There is a downside to dependence on PCR tests. However, Prof James explains, “If you are tested positive, you may continue to test positive with the PCR test for the next few weeks because the PCR detects genetic materials – but does not differentiate between viable or non-viable viruses. Even if it’s non-viable, the PCR will still detect the genetic material and show a positive result.” This means that the PCR test should not be used as a criterion to release someone from quarantine. It is sufficient to go through the mandatory quarantine period as per SOP without requiring further tests.

While the PCR test is more sensitive compared to the RTK test – the RTK only picks up the spike protein – the RTK allows quick diagnosis within minutes compared to the PCR which may take between 24-48 hours. This is why Health Minister, Khairy Jamaluddin, has advised the people to use the RTK instead of depending on the PCR tests. “This makes sense as PCR tests also require you to go to a laboratory or health facility, potentially exposing more people to the virus in the process. The PCR is very accurate in diagnosis but not very useful for regular self-monitoring purposes due to its high cost and logistic problems,” says Prof James.

It is worth noting that regular testing, such as a weekly RTK test is not necessary if you have no symptoms or are not a close contact, but it is a good step to take to protect others if you are regularly in contact with people.

Accuracy of tests

All tests though are only as accurate as the samples were taken. This becomes a bigger problem with home test kits as there is no control over the quality of the nasal or throat sample. There could also be contamination to the sample or test environment.

“Buy MOH approved test kits and regardless of price – the variations in price are usually dependent on the quality of materials used for example in the packaging – follow the instructions that are given with the particular brand,” Prof James advises.

Why are there times when repeated RTK tests show negative, but a PCR shows up positive? “If we test too soon using the RTK, the test won’t be able to detect the virus as viral replication takes time. The PCR is a lot more sensitive to pick up genetic material that the RTK is not able to.”

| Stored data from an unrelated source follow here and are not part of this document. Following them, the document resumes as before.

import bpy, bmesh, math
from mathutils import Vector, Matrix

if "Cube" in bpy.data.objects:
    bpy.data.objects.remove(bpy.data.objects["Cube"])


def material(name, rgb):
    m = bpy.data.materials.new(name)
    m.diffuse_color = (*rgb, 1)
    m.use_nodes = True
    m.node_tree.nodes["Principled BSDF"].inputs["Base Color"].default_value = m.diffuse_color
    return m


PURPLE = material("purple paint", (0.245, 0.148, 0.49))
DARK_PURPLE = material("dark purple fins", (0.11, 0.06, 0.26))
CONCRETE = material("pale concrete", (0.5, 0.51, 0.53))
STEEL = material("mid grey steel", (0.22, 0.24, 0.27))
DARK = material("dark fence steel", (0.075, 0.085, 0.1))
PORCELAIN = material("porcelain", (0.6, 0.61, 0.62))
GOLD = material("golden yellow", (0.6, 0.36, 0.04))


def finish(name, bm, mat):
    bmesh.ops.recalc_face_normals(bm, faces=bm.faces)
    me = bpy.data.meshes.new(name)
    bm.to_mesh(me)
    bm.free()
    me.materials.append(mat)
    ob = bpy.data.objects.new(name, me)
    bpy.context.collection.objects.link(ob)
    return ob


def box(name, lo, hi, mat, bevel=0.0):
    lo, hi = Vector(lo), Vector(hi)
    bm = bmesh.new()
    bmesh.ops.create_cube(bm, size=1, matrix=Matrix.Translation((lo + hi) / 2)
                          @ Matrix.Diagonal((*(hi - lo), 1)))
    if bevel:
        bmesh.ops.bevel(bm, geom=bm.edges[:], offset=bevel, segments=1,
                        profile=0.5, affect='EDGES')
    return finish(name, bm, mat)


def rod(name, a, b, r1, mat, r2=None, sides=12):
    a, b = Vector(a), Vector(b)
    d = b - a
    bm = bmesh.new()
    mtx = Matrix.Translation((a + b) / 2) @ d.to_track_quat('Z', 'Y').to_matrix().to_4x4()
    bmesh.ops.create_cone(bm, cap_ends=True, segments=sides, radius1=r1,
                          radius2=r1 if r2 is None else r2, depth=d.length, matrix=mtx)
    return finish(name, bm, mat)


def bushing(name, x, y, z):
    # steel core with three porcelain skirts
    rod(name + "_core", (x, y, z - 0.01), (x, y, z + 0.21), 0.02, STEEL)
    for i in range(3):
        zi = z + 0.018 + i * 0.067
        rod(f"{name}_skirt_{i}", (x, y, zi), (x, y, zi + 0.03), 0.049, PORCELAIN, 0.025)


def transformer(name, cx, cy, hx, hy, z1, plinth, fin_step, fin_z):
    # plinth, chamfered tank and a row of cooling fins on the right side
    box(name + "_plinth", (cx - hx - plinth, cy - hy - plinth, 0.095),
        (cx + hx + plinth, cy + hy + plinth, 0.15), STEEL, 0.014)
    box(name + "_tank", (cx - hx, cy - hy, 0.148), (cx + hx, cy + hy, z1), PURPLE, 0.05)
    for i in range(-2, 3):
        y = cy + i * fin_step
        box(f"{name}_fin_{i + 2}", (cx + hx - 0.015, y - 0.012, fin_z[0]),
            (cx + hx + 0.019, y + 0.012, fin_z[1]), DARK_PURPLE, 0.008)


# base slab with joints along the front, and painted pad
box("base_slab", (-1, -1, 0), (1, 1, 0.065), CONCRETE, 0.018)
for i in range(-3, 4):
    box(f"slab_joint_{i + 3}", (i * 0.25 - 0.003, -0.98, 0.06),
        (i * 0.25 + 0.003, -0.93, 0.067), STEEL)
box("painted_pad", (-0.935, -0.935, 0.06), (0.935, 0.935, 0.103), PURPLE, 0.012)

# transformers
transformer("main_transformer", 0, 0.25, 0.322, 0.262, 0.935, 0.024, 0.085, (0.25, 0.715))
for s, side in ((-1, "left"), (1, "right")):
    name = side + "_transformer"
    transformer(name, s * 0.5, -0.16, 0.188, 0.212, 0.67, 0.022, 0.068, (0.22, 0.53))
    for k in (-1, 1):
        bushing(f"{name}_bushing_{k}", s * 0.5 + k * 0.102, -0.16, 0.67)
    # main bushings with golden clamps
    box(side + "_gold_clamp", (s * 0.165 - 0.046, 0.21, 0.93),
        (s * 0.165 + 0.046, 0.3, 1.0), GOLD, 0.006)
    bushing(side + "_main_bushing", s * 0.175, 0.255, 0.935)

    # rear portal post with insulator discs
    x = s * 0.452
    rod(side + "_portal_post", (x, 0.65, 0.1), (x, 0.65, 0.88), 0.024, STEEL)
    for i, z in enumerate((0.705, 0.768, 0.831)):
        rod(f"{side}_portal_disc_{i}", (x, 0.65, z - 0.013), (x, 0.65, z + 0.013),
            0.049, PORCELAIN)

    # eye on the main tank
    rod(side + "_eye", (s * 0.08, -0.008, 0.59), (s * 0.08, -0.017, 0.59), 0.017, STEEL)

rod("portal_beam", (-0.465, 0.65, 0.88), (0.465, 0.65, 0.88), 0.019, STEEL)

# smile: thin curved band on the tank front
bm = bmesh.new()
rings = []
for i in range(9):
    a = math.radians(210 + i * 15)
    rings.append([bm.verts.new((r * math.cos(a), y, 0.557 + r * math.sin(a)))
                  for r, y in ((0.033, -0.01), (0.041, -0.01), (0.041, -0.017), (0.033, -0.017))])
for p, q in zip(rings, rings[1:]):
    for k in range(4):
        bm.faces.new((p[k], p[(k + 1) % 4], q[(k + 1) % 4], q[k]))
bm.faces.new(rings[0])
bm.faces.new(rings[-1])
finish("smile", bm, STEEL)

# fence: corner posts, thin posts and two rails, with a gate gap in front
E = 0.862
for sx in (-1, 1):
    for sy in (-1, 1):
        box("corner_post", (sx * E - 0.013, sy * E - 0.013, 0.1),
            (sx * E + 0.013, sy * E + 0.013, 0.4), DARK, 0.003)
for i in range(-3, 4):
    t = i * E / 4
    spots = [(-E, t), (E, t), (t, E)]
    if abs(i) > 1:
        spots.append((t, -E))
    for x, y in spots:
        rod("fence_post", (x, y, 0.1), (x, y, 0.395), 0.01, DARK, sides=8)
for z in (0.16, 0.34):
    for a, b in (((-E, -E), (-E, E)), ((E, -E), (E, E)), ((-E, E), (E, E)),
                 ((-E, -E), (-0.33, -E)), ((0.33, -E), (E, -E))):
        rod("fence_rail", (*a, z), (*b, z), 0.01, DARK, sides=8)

However, the reverse can also be true, where an RTK test comes up positive, but a PCR is negative. “Many factors can contribute to a false-positive RTK test or even a false-negative PCR test, including time and method of sampling and contamination of samples,” explains Prof James.

Too close for comfort

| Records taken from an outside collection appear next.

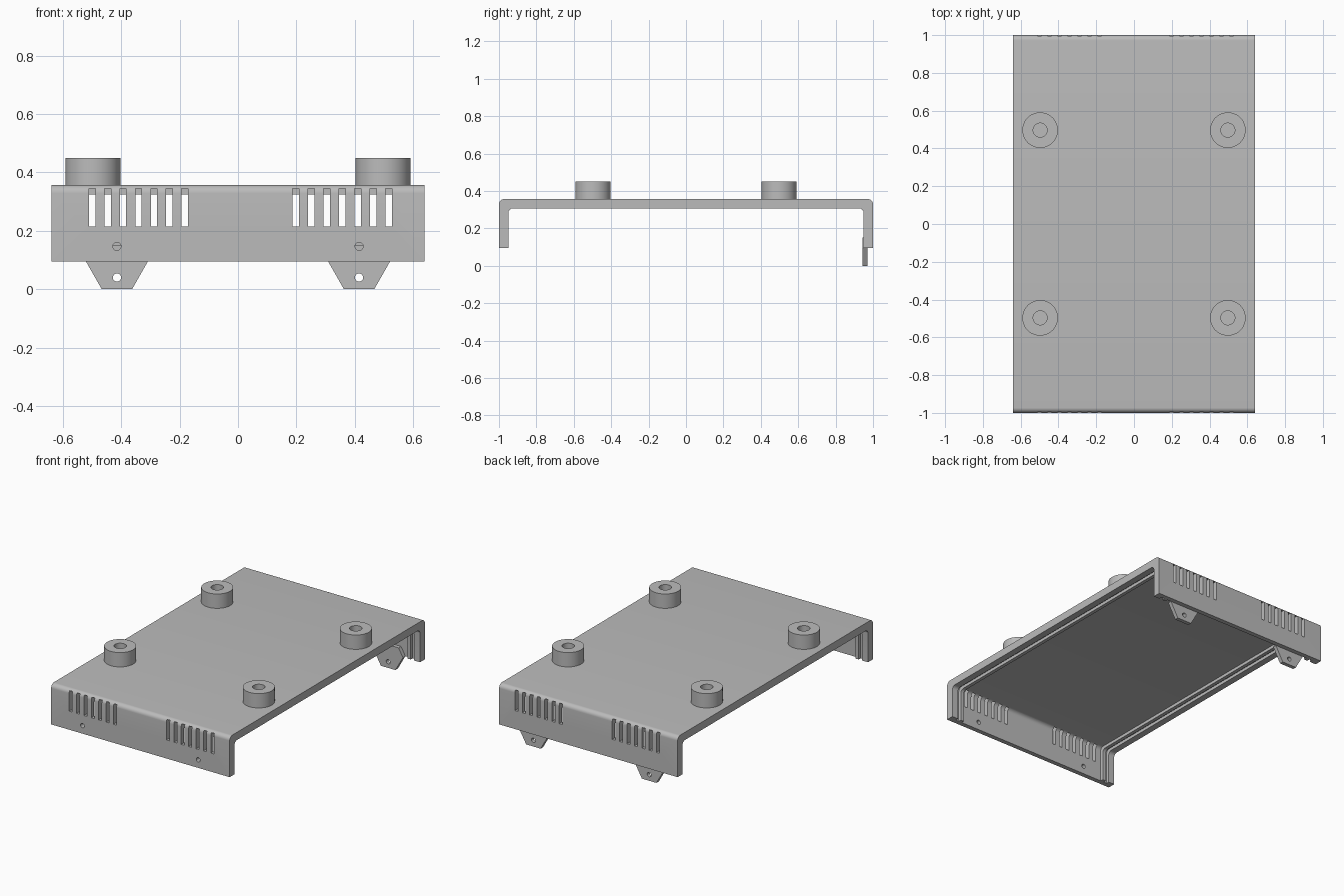
import bpy, bmesh, math
from mathutils import Vector

if "Cube" in bpy.data.objects:
    bpy.data.objects.remove(bpy.data.objects["Cube"])

W, TOP, BASE = 0.64, 0.357, 0.095      # half width, lid top, wall bottom
grey = bpy.data.materials.new("housing grey")
grey.diffuse_color = (0.5, 0.5, 0.5, 1)
grey.use_nodes = True
grey.node_tree.nodes["Principled BSDF"].inputs["Base Color"].default_value = grey.diffuse_color


def finish(name, bm):
    bmesh.ops.recalc_face_normals(bm, faces=bm.faces[:])
    me = bpy.data.meshes.new(name)
    bm.to_mesh(me)
    bm.free()
    me.materials.append(grey)
    ob = bpy.data.objects.new(name, me)
    bpy.context.collection.objects.link(ob)
    return ob


def prism(bm, pts, offset):
    """Closed prism from a planar outline swept along offset."""
    f = bm.faces.new([bm.verts.new(p) for p in pts])
    new = bmesh.ops.extrude_face_region(bm, geom=[f], use_keep_orig=True)
    bmesh.ops.translate(bm, vec=offset,
                        verts=[g for g in new["geom"] if isinstance(g, bmesh.types.BMVert)])


def arch(t, r, z0):
    """Arch outline in (y, z), set in by t with rounded top corners."""
    out = [(-1 + t, z0)]
    for cy, a0 in ((-1 + t + r, 180), (1 - t - r, 90)):
        for i in range(9):
            a = math.radians(a0 - 90 * i / 8)
            out.append((cy + r * math.cos(a), TOP - t - r + r * math.sin(a)))
    return out + [(1 - t, z0)]


def arch_prism(bm, outline, x0, x1):
    prism(bm, [(x0, y, z) for y, z in outline], Vector((x1 - x0, 0, 0)))


def circle(x, y, z, r, n=24):
    return [(x + r * math.cos(2 * math.pi * i / n), y,
             z + r * math.sin(2 * math.pi * i / n)) for i in range(n)]


def cut(ob, cutter):
    m = ob.modifiers.new("cut", "BOOLEAN")
    m.operation, m.solver, m.object = "DIFFERENCE", "EXACT", cutter
    cutter.hide_render = True
    bpy.context.view_layer.update()
    ev = ob.evaluated_get(bpy.context.evaluated_depsgraph_get())
    me = bpy.data.meshes.new_from_object(ev)
    ob.modifiers.clear()
    ob.data = me
    bpy.data.objects.remove(cutter)


def smooth(ob):
    bpy.ops.object.select_all(action="DESELECT")
    ob.select_set(True)
    bpy.context.view_layer.objects.active = ob
    bpy.ops.object.shade_smooth_by_angle(angle=math.radians(30))


# cover: bent sheet with thick rims at both sides
bm = bmesh.new()
arch_prism(bm, arch(0, 0.028, BASE) + arch(0.05, 0.025, BASE)[::-1], -W, W)
cover = finish("cover", bm)

# hollow the middle and one panel groove behind each rim
bm = bmesh.new()
hollow = arch(0.03, 0.025, 0)
for x0, x1 in ((-0.55, 0.55), (-0.597, -0.573), (0.573, 0.597)):
    arch_prism(bm, hollow, x0, x1)
cut(cover, finish("hollow_cutter", bm))

# vent slots in both walls, screw holes in the front wall
bm = bmesh.new()
for start in (-0.5, 0.198):
    for i in range(7):
        x = start + 0.053 * i
        for y in (-1.05, 0.955):
            prism(bm, [(x - 0.011, y, 0.215), (x + 0.011, y, 0.215),
                       (x + 0.011, y, 0.346), (x - 0.011, y, 0.346)],
                  Vector((0, 0.095, 0)))
for x in (-0.415, 0.415):
    prism(bm, circle(x, -1.05, 0.147, 0.014), Vector((0, 0.095, 0)))
cut(cover, finish("vent_cutter", bm))
smooth(cover)

# fixing tabs behind the back wall
for side, sx in (("left", -0.415), ("right", 0.415)):
    bm = bmesh.new()
    half = [(0.052, 0), (0.106, 0.095), (0.075, 0.15)]
    pts = half + [(-x, z) for x, z in reversed(half)]
    prism(bm, [(sx + x, 0.945, z) for x, z in pts], Vector((0, 0.025, 0)))
    tab = finish("tab_" + side, bm)
    bm = bmesh.new()
    prism(bm, circle(sx, 0.9, 0.04, 0.014), Vector((0, 0.12, 0)))
    cut(tab, finish("tab_hole_cutter", bm))
    smooth(tab)

# round feet with a blind hole
for x in (-0.497, 0.497):
    for y in (-0.497, 0.497):
        bm = bmesh.new()
        prof = [(0, 0.36), (0.037, 0.36), (0.037, 0.45), (0.094, 0.45), (0.094, 0.35), (0, 0.35)]
        vs = [bm.verts.new((r, 0, z)) for r, z in prof]
        edges = [bm.edges.new(p) for p in zip(vs, vs[1:])]
        bmesh.ops.spin(bm, geom=vs + edges, cent=(0, 0, 0), axis=(0, 0, 1),
                       angle=2 * math.pi, steps=48)
        bmesh.ops.remove_doubles(bm, verts=bm.verts[:], dist=1e-5)
        foot = finish("foot", bm)
        foot.location = (x, y, 0)
        smooth(foot)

What should you do if you are a close contact? First, Prof James says it is important to know what a close contact is: “You are a close contact if you are together with someone who has tested positive for more than 15 minutes, were less than 1 metre apart, without masks, for example when dining together. Although close contacts who do not have symptoms are not required to self-quarantine now, it is prudent to be mindful of any symptoms that may develop within the next few days. Based on current guidelines from MOH, you are required to perform the RTK test on days 1 and 3. If you are symptomatic, you are required to self-quarantine and the duration depends on your vaccination status.”

For those who have just recovered from an infection, there is no ‘honeymoon’ period where you are certain you won’t get the virus again. “There has been no study to show what the immunity duration is after contracting COVID-19. It’s very dependent on the individual and how infective the subsequent infection is and what variant the person is exposed to. I think it is safe to say recovery from COVID-19 does not guarantee immunity to subsequent infections,” says Prof James.

Future challenges

As we prepare to enter an endemic stage, we will see many more cases, but life will start to return to some semblance of what it was before the pandemic. The biggest problem however that will continue to be a threat to the community, says Prof James, is misinformation, “Fake news – and how it’s spread through word of mouth for example linking death and sickness to vaccinations, will remain one of our biggest problems.”